• [To do]: From the records below, copy out each line that has the word "name".

*** Opening of Given data ***

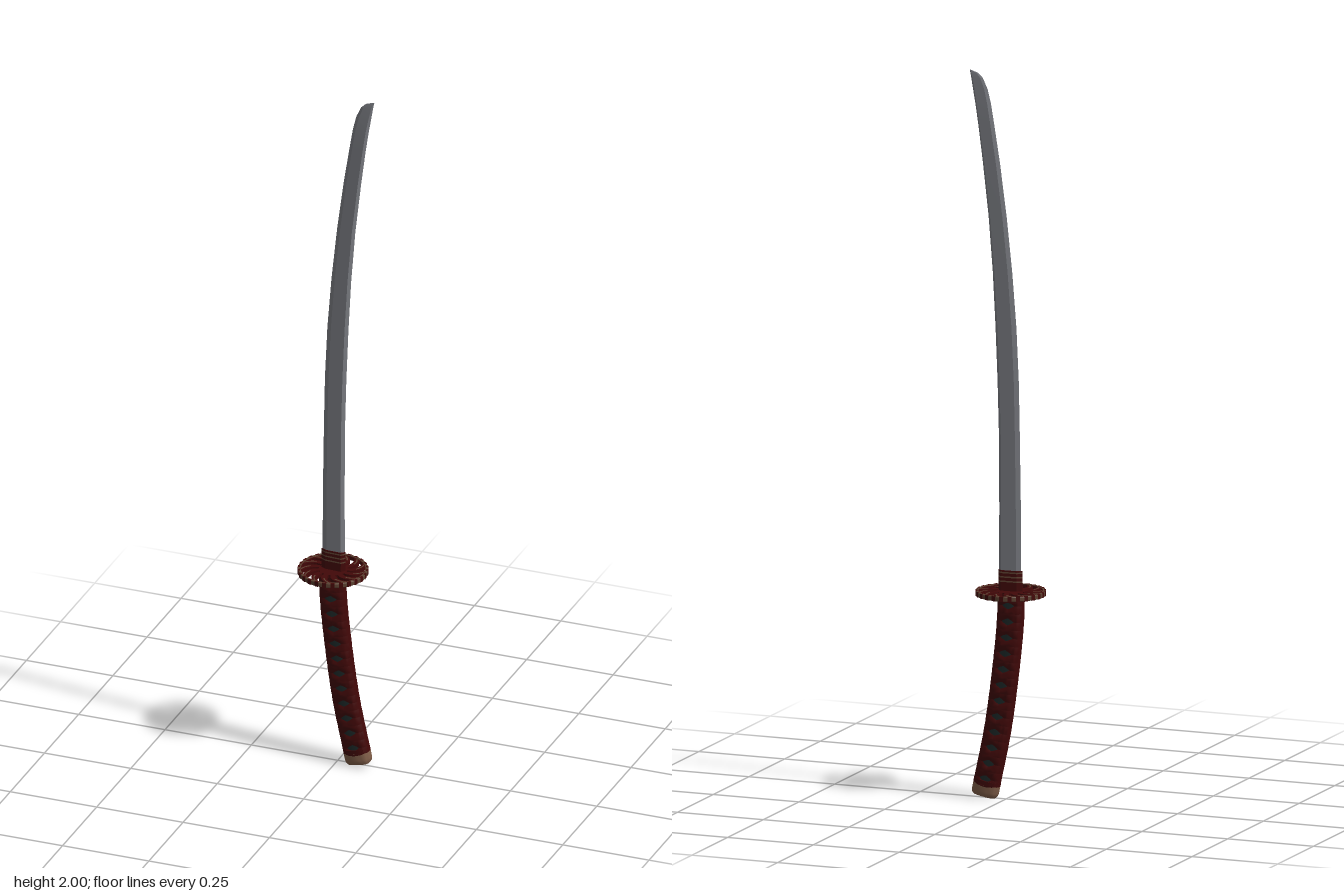
import * as THREE from 'three';
import { toCreasedNormals } from 'three/addons/utils/BufferGeometryUtils.js';

const V = (x, y, z) => new THREE.Vector3(x, y, z);

// Skin a stack of closed rings (counterclockwise from above, bottom to top) and cap both ends
function loft(rings, crease) {
  const n = rings[0].length, pos = [], idx = [];
  rings.forEach(r => r.forEach(p => pos.push(p.x, p.y, p.z)));
  for (let i = 0; i < rings.length - 1; i++) {
    for (let j = 0; j < n; j++) {
      const k = (j + 1) % n, a = i * n + j, b = i * n + k;
      idx.push(a, b, a + n, b, b + n, a + n);
    }
  }
  const top = (rings.length - 1) * n;
  for (let j = 1; j < n - 1; j++) {
    idx.push(0, j + 1, j);
    idx.push(top, top + j, top + j + 1);
  }
  return finish(pos, idx, crease);
}

function finish(pos, idx, crease) {
  const g = new THREE.BufferGeometry();
  g.setAttribute('position', new THREE.Float32BufferAttribute(pos, 3));
  g.setIndex(idx);
  return toCreasedNormals(g, crease);
}

// Curved grip: bottom to top centre line, with a rounded oval section
const gripPath = new THREE.CatmullRomCurve3([
  V(0.0625, 0.008, 0), V(0.055, 0.045, 0), V(0.023, 0.2, 0),
  V(-0.004, 0.4, 0), V(-0.013, 0.5, 0), V(-0.0145, 0.566, 0)]);

function gripPoint(t, angle, a, b) {
  t = Math.min(1, Math.max(0, t));
  const p = gripPath.getPointAt(t), d = gripPath.getTangentAt(t);
  const soft = v => Math.sign(v) * Math.pow(Math.abs(v), 0.75);
  const u = a * soft(Math.cos(angle)), w = b * soft(Math.sin(angle));
  return V(p.x + u * d.y, p.y - u * d.x, -w);
}

function gripRing(t, a, b, n = 28) {
  return Array.from({ length: n }, (_, j) => gripPoint(t, j / n * Math.PI * 2, a, b));
}

// One cord band winding round the grip, spreading to cover the narrow sides
function cordBand(start, dir, t0, t1, turns) {
  const steps = turns * 32, pos = [], idx = [];
  for (let i = 0; i <= steps; i++) {
    const s = i / steps, angle = start + dir * s * turns * Math.PI * 2;
    const half = 0.022 + 0.021 * Math.abs(Math.cos(angle));
    for (let k = -2; k <= 2; k++) {
      const t = THREE.MathUtils.clamp(t0 + (t1 - t0) * s + k / 2 * half, t0, t1);
      const lift = 0.004 * (1 - (k / 2) ** 2);
      pos.push(...gripPoint(t, angle, 0.037, 0.021 + lift).toArray());
    }
    if (i === steps) break;
    for (let k = 0; k < 4; k++) {
      const a = i * 5 + k;
      if (dir > 0) idx.push(a, a + 5, a + 1, a + 5, a + 6, a + 1);
      else idx.push(a, a + 1, a + 5, a + 5, a + 1, a + 6);
    }
  }
  return finish(pos, idx, 1);
}

// Blade section: sharp edge at -x, ridge, then a bevelled spine at +x
function bladeRing(y, edge, spine, t) {
  const w = spine - edge, at = f => edge + w * f;
  return [V(spine, y, 0), V(at(0.86), y, -t), V(at(0.2), y, -t * 0.75), V(edge, y, 0),
    V(at(0.2), y, t * 0.75), V(at(0.86), y, t)];
}

// Guard: curved sectors between hub and rim, used for slots and spoke inlays
const guardX = -0.0135, slots = 13, slotStep = Math.PI * 2 / slots;

function sector(index, f0, f1, halfWidth) {
  const pts = [];
  const add = (f, side) => {
    const r = 0.039 + 0.047 * f;
    const a = index * slotStep + 0.38 * f * f + side * slotStep * halfWidth(f);
    pts.push(new THREE.Vector2(guardX + r * Math.cos(a), r * Math.sin(a)));
  };
  for (let k = 0; k <= 6; k++) add(f0 + (f1 - f0) * k / 6, -1);
  for (let k = 6; k >= 0; k--) add(f0 + (f1 - f0) * k / 6, 1);
  return pts;
}

function flatPlate(shape, y, depth) {
  const g = new THREE.ExtrudeGeometry(shape, { depth, bevelEnabled: false, curveSegments: 48 });
  return g.rotateX(-Math.PI / 2).translate(0, y, 0);
}

export function createModel() {
  const material = (name, color, side = THREE.FrontSide) =>
    Object.assign(new THREE.MeshStandardMaterial({ color, side }), { name });
  const steel = material('steel', 0x7f8187);
  const red = material('dark red', 0x420808, THREE.DoubleSide);
  const dark = material('dark skin', 0x1e2a2a);
  const bronze = material('bronze', 0x5c4030);
  const tan = material('tan horn', 0x82604a);

  const model = new THREE.Group();
  model.name = 'sword';
  const add = (name, geometry, mat, parent = model) => {
    const mesh = new THREE.Mesh(geometry, mat);
    mesh.name = name;
    parent.add(mesh);
    return mesh;
  };

  // Blade: height, edge x, spine x, half thickness
  const stations = [
    [0.575, -0.044, 0.021, 0.0075], [0.8, -0.043, 0.02, 0.0075], [1.0, -0.04, 0.021, 0.0075],
    [1.15, -0.037, 0.025, 0.0075], [1.3, -0.03, 0.031, 0.0074], [1.45, -0.018, 0.039, 0.0073],
    [1.6, -0.002, 0.051, 0.0072], [1.75, 0.018, 0.068, 0.007], [1.85, 0.034, 0.081, 0.007],
    [1.91, 0.044, 0.09, 0.0068], [1.95, 0.054, 0.097, 0.0045], [1.98, 0.068, 0.102, 0.003],
    [1.993, 0.082, 0.1045, 0.0018], [2.0, 0.1035, 0.106, 0.0004]];
  add('blade', loft(stations.map(s => bladeRing(...s)), 0.15), steel);

  // Blade collar in alternating bands
  const collar = [0.572, 0.6, 0.604, 0.612, 0.616, 0.624, 0.628, 0.632];
  for (let i = 0; i < collar.length - 1; i++) {
    add('bladeCollar', loft([bladeRing(collar[i], -0.0475, 0.0225, 0.0105),
      bladeRing(collar[i + 1], -0.047, 0.0225, 0.01)], 0.3), i % 2 ? bronze : red);
  }

  // Guard plate with swirling slots
  const guard = new THREE.Group();
  guard.name = 'guard';
  model.add(guard);
  const outline = new THREE.Shape();
  outline.absarc(guardX, 0, 0.09, 0, Math.PI * 2);
  for (let i = 0; i < slots; i++) {
    outline.holes.push(new THREE.Path(sector(i, 0, 1, f => 0.17 + 0.08 * f)));
  }
  add('guardPlate', flatPlate(outline, 0.566, 0.01), red, guard);

  // Bronze inlay on the outer part of each spoke, above and below
  for (let i = 0; i < slots; i++) {
    const inlay = new THREE.Shape(sector(i + 0.5, 0.5, 1, () => 0.07));
    add('spokeInlay', flatPlate(inlay, 0.5655, 0.011), bronze, guard);
  }

  // Guard rim with red inlays
  const rimProfile = [[0.0875, 0.5645], [0.094, 0.5645], [0.095, 0.566], [0.095, 0.576],
    [0.094, 0.5775], [0.0875, 0.5775], [0.0875, 0.5645]].map(p => new THREE.Vector2(...p));
  const rim = toCreasedNormals(new THREE.LatheGeometry(rimProfile, 56), 0.5);
  add('guardRim', rim.translate(guardX, 0, 0), bronze, guard);
  for (let i = 0; i < 26; i++) {
    const a = i / 26 * Math.PI * 2;
    const stud = add('rimInlay', new THREE.BoxGeometry(0.0056, 0.0138, 0.011), red, guard);
    stud.position.set(guardX + 0.0925 * Math.cos(a), 0.571, -0.0925 * Math.sin(a));
    stud.rotation.y = a;
  }

  // Grip core and crossing cord bands
  const grip = new THREE.Group();
  grip.name = 'grip';
  model.add(grip);
  const rows = Array.from({ length: 25 }, (_, i) => gripRing(0.05 + 0.95 * i / 24, 0.0335, 0.0208));
  add('gripCore', loft(rows, 0.7), dark, grip);
  for (const dir of [1, -1]) {
    for (const start of [Math.PI / 2, -Math.PI / 2]) {
      add('cordBand', cordBand(start, dir, 0.05, 0.99, 6), red, grip);
    }
  }
  add('gripCollar', loft([0.965, 1].map(t => gripRing(t, 0.0375, 0.0245)), 0.7), red, grip);
  add('gripFoot', loft([0.058, 0.078].map(t => gripRing(t, 0.0375, 0.0245)), 0.7), red, grip);

  // Pommel cap
  add('pommel', loft([[0, 0.032, 0.021], [0.008, 0.0355, 0.0235], [0.025, 0.0373, 0.0244],
    [0.061, 0.0373, 0.0244]].map(s => gripRing(...s)), 0.9), tan);

  return model;
}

*** Close of Given data ***

• [Final answer]:
  const material = (name, color, side = THREE.FrontSide) =>
    Object.assign(new THREE.MeshStandardMaterial({ color, side }), { name });
  model.name = 'sword';
  const add = (name, geometry, mat, parent = model) => {
    mesh.name = name;
  guard.name = 'guard';
  grip.name = 'grip';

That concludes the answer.